This is how it works.
A person receives packages or parcels containing various sorts of items which were not ordered or requested by the recipient. While the package may be addressed to the recipient, there is not a return address, or the return address could be that of a retailer. The sender of the item(s) is usually an international, third-party seller who has found the recipient’s address online. The intention is to give the impression that the recipient is a verified buyer who has written positive online reviews of the merchandise, meaning: they write a fake review in your name. These fake reviews help to fraudulently boost or inflate the products’ ratings and sales numbers, which they hope results in an increase of actual sales in the long-run. Since the merchandise is usually cheap and low-cost to ship, the scammers perceive this as a profitable pay-off.

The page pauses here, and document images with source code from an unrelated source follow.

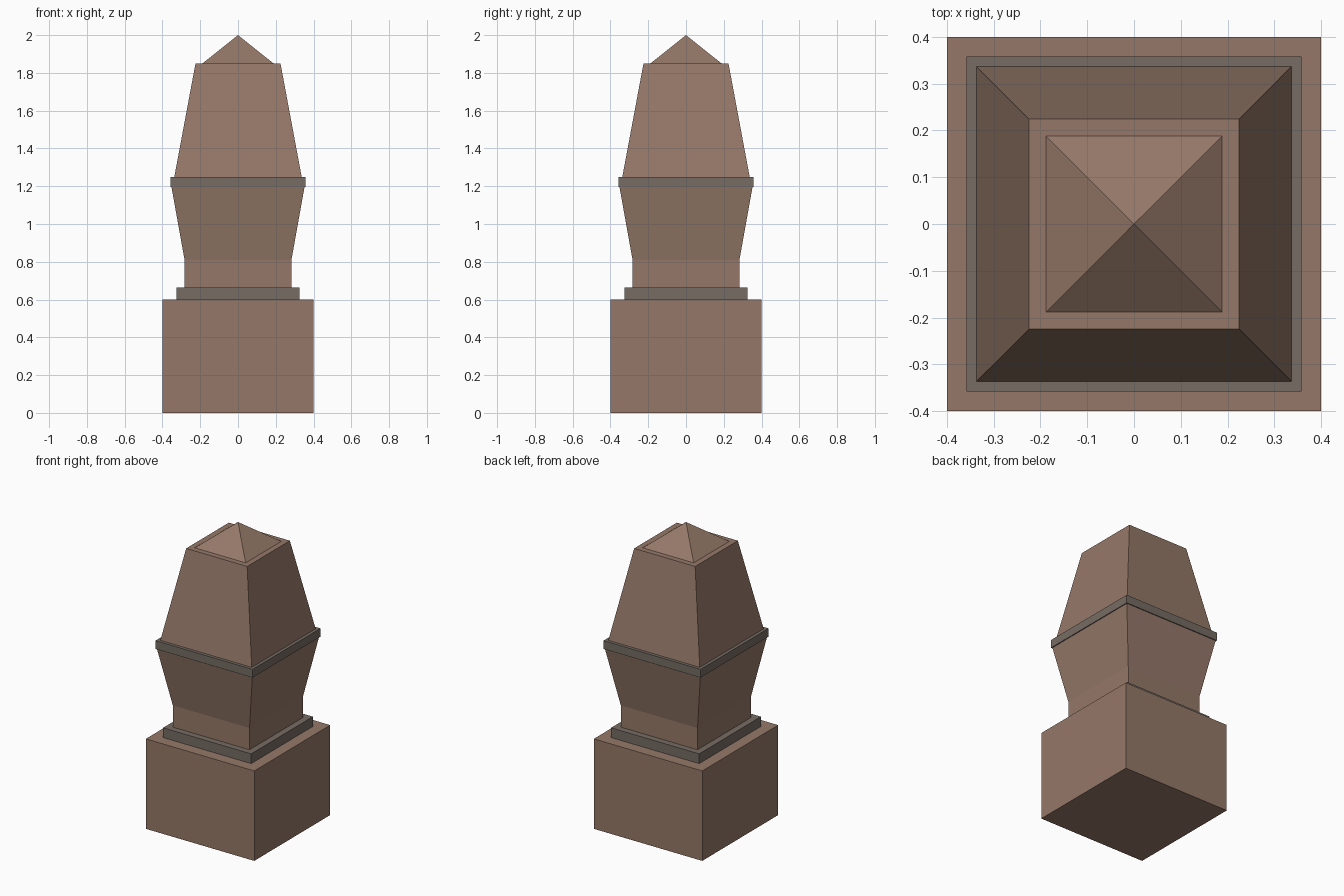
import bpy
import bmesh

cube = bpy.data.objects.get("Cube")
if cube:
    bpy.data.objects.remove(cube, do_unlink=True)


def make_material(name, color):
    mat = bpy.data.materials.new(name)
    mat.use_nodes = True
    mat.diffuse_color = color
    mat.node_tree.nodes["Principled BSDF"].inputs["Base Color"].default_value = color
    return mat


brown = make_material("brown stone", (0.30, 0.19, 0.14, 1))
grey = make_material("grey trim", (0.18, 0.15, 0.125, 1))


def square_stack(name, profile, mat):
    """Loft square rings from (half width, height) pairs; zero width is a point."""
    bm = bmesh.new()
    rings = []
    for half, z in profile:
        corners = [(-1, -1), (1, -1), (1, 1), (-1, 1)] if half else [(0, 0)]
        rings.append([bm.verts.new((x * half, y * half, z)) for x, y in corners])
    for low, high in zip(rings, rings[1:]):
        for i in range(4):
            j = (i + 1) % 4
            if len(high) == 1:
                bm.faces.new((low[i], low[j], high[0]))
            else:
                bm.faces.new((low[i], low[j], high[j], high[i]))
    for ring in (rings[0], rings[-1]):
        if len(ring) == 4:
            bm.faces.new(ring)
    bmesh.ops.recalc_face_normals(bm, faces=bm.faces)
    mesh = bpy.data.meshes.new(name)
    bm.to_mesh(mesh)
    bm.free()
    mesh.materials.append(mat)
    obj = bpy.data.objects.new(name, mesh)
    bpy.context.collection.objects.link(obj)
    return obj


# Plinth and lower collar
square_stack("plinth", [(0.4, 0), (0.4, 0.6)], brown)
square_stack("lower_collar", [(0.325, 0.6), (0.325, 0.665)], grey)

# Straight neck widening into the flared body
square_stack("neck_and_flare", [(0.283, 0.665), (0.283, 0.81), (0.352, 1.195)], brown)
square_stack("upper_collar", [(0.358, 1.195), (0.358, 1.25)], grey)

# Tapered upper block with a small pyramid on its flat top
square_stack("tapered_block", [(0.337, 1.25), (0.225, 1.85)], brown)
square_stack("pyramid_cap", [(0.188, 1.85), (0, 2.0)], brown)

This is why it’s bad.
While it may appear to be a victimless crime—you did after all get some free stuff—the reality is that your personal information may be compromised. Often scammers obtain personal information through nefarious means and with ill-intentions, and use it for a number of scams and other illicit activities in the future.
Your fake review may prompt people to purchase worthless stuff.
In other instances, bad actors are using a person’s address and account information to receive merchandise then steal it from the home before the resident is able to intercept it.
This is what to do.
Follow the tips below to keep your personal information safe and be aware of what to do in the event you receive unsolicited merchandise.